- _Input for this task_:

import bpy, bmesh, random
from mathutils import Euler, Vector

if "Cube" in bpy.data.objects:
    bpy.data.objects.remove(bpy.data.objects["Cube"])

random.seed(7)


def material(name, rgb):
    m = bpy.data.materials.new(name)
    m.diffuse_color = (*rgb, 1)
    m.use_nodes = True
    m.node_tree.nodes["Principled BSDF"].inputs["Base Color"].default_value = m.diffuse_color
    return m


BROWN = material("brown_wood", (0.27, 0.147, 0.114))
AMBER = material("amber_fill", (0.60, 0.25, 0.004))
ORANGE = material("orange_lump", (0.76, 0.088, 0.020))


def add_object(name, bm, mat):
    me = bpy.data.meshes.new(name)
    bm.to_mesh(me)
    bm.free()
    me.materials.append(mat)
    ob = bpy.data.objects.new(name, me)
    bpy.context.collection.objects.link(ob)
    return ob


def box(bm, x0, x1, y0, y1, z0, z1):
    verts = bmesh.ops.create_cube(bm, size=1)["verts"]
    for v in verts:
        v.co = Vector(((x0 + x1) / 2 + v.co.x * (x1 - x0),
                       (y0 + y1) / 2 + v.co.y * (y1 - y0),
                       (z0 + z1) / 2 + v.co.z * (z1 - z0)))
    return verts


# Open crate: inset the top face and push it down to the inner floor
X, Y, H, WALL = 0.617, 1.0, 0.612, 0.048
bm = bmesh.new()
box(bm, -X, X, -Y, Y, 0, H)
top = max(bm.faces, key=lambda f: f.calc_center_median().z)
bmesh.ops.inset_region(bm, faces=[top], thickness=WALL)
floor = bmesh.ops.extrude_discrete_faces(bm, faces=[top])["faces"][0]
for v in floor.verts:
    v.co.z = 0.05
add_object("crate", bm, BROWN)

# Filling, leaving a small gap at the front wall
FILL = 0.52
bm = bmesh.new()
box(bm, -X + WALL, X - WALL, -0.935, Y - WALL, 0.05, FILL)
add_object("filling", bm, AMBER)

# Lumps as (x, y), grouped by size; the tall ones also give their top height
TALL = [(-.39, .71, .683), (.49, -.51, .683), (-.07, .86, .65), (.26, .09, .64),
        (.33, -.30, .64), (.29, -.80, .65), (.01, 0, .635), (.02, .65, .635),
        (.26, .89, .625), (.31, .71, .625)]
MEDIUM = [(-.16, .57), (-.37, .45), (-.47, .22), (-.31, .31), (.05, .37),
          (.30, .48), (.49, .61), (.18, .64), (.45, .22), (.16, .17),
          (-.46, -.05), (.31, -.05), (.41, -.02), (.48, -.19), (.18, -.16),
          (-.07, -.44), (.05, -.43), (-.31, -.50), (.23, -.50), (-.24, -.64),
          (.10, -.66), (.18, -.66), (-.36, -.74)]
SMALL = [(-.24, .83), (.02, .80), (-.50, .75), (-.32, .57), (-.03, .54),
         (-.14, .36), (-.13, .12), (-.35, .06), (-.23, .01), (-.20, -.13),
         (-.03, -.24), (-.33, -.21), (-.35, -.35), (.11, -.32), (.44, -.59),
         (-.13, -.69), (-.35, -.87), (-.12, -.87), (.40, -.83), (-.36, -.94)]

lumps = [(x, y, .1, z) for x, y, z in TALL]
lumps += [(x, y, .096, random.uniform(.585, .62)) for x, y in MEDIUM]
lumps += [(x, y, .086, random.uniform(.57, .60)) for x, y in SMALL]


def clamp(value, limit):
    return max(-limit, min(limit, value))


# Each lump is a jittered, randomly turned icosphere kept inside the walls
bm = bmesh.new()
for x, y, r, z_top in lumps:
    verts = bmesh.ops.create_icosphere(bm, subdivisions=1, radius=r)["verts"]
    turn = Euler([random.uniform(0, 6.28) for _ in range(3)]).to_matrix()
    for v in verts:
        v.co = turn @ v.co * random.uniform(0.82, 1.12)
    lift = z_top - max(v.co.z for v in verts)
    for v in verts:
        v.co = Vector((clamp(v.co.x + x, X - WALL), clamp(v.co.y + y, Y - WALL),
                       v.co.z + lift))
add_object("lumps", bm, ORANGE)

- _What the task asks_:
Go through the records from the first line and copy each one exactly, ending after the line that contains "m.use_nodes = True". Give nothing else.

- _Answer box_:
import bpy, bmesh, random
from mathutils import Euler, Vector

if "Cube" in bpy.data.objects:
    bpy.data.objects.remove(bpy.data.objects["Cube"])

random.seed(7)


def material(name, rgb):
    m = bpy.data.materials.new(name)
    m.diffuse_color = (*rgb, 1)
    m.use_nodes = True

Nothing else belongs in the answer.